“Fiction and poetry give us singular access and understanding into this human dimension of Chicago’s history,” Olson writes. “These imaginative forms allow us to inhabit a world that may be quite different from our own. To be sure, we often turn to fiction and poetry for information about the past, for evidence of the culture in which literary works were produced.”
Olson begins in 1892 with an “interlude,” or fictional scene, from Poetry magazine founding editor Harriet Monroe’s point of view. She ends in 1944 with a chapter involving Gwendolyn Brooks. The interludes (Monroe, Sherwood Anderson, Fanny Butcher, Bobsy Goodspeed, Brooks) serve as intermissions from dense scholarship and preview material to come (chapters featuring Monroe, Anderson, Ernest Hemingway, Stein and Brooks). The structure allows Olson wide berth to integrate mounds of historical research, and in so doing demonstrate the overlapping, influential relationships between artistic disciplines, institutions, places, people, periodicals, books, events and support groups.
Monroe to Brooks is a deliberate choice that signals Olson’s insistence on showing that Chicago’s earlier (mostly white) and later (mostly black) renaissances were part of a continuous creative uprising. A scene in which Nelson Algren offers editorial insight to Brooks provides a glimpse into the connective tissues between seemingly disparate groups and times. This structure also shows Olson’s determination to represent the influence of women and non-writers on this creative period.
She convinces readers that lasting work from that period was conceived and nurtured amongst a crowd rather than in isolation. Olson’s most remarkable accomplishment, among many in this extraordinary book, is that she allows the reader to feel the thrill in creation. Creation unique to a city new enough to see potential in a blank canvas. Creation that enacted and reflected change. Creation bigger than its creator. As Olson writes of Monroe in her conclusion, “To be part of a movement—a collective, a cohort—was for her to feel a larger sense of possibility, of new potential, of optimistic boosterism so distinctive to Chicago.” (Don Evans)
“Chicago Renaissance: Literature and Art in the Midwest Metropolis”
By Liesl Olson
Yale University Press, 373 pages, $35

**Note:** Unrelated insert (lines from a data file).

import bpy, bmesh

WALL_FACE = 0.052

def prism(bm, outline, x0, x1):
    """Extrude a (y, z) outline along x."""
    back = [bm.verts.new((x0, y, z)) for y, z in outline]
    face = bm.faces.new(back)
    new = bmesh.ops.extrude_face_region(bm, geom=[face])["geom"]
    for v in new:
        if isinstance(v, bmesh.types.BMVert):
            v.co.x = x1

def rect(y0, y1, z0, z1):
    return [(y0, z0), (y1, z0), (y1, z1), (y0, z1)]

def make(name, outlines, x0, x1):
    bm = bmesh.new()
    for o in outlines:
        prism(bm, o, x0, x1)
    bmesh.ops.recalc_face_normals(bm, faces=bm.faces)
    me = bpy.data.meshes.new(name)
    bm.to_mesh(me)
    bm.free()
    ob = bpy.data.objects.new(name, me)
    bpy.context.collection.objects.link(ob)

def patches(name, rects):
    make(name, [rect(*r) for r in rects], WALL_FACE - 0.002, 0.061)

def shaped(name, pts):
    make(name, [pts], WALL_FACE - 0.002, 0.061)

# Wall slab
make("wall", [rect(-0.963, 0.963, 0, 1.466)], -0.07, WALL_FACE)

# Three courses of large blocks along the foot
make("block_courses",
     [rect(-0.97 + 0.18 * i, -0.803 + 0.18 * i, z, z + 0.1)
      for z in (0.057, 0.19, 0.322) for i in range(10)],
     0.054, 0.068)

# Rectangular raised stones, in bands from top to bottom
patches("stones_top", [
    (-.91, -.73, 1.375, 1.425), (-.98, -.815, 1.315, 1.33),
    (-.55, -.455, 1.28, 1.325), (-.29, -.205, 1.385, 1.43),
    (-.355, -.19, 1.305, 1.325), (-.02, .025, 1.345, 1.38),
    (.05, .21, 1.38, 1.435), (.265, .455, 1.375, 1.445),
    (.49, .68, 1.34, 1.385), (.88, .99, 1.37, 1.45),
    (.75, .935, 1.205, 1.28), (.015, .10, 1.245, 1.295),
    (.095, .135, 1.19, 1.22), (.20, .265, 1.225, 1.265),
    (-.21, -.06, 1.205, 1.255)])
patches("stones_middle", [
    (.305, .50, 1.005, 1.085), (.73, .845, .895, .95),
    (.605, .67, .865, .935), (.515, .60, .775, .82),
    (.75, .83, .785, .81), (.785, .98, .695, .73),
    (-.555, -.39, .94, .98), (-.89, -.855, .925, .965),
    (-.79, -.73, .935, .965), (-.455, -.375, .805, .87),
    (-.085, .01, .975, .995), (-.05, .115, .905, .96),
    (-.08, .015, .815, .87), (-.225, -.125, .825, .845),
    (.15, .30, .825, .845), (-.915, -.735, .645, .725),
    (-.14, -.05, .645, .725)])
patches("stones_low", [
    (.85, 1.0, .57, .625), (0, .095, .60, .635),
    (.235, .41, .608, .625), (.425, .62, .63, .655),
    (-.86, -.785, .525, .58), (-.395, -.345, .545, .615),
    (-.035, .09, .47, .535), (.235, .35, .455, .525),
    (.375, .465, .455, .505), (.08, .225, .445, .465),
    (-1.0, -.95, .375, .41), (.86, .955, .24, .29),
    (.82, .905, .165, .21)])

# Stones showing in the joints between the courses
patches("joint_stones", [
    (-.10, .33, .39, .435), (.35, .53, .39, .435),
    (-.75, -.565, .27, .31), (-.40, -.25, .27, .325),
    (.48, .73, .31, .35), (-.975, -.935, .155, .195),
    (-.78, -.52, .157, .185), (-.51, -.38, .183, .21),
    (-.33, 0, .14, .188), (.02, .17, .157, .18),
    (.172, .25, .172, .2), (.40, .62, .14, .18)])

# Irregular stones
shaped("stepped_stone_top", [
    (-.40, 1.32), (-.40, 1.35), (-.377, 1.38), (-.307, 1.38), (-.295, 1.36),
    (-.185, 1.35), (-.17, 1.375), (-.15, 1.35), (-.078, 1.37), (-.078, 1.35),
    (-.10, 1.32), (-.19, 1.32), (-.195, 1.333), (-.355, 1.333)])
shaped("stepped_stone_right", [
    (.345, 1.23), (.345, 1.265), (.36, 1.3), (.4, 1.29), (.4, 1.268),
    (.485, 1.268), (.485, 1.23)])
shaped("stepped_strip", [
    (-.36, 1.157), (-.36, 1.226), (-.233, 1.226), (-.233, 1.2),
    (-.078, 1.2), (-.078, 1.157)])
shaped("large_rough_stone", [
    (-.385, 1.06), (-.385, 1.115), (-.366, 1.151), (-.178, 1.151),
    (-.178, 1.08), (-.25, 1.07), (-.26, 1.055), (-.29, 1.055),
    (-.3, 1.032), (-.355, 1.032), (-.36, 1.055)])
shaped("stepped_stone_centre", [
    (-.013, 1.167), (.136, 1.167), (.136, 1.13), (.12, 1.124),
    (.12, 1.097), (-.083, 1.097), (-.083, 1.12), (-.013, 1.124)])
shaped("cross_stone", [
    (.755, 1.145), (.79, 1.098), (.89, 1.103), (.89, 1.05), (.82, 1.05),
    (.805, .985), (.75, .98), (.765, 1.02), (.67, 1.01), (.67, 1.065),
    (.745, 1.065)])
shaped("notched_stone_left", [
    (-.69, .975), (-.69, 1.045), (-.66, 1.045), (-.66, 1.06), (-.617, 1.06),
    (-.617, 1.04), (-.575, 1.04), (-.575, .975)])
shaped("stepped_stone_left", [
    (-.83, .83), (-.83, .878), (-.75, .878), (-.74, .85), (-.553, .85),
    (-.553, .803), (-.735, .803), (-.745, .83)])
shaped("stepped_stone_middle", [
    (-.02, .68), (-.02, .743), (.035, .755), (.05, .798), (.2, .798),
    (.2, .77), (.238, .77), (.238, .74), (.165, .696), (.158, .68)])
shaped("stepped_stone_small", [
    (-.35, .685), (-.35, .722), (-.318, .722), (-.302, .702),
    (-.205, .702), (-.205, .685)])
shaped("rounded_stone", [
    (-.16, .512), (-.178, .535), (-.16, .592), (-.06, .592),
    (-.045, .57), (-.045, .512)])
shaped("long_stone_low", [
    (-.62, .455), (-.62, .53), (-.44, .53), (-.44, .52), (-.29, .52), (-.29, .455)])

Liesl Olson appears on January 25, 12pm at Northwestern University, Chabraja Center for Historical Studies, 1881 Sheridan Road, Evanston, (847)467-0885 and on February 14, 3:30 pm at Loyola University Department of English, 1032 West Sheridan, (773)508-2240.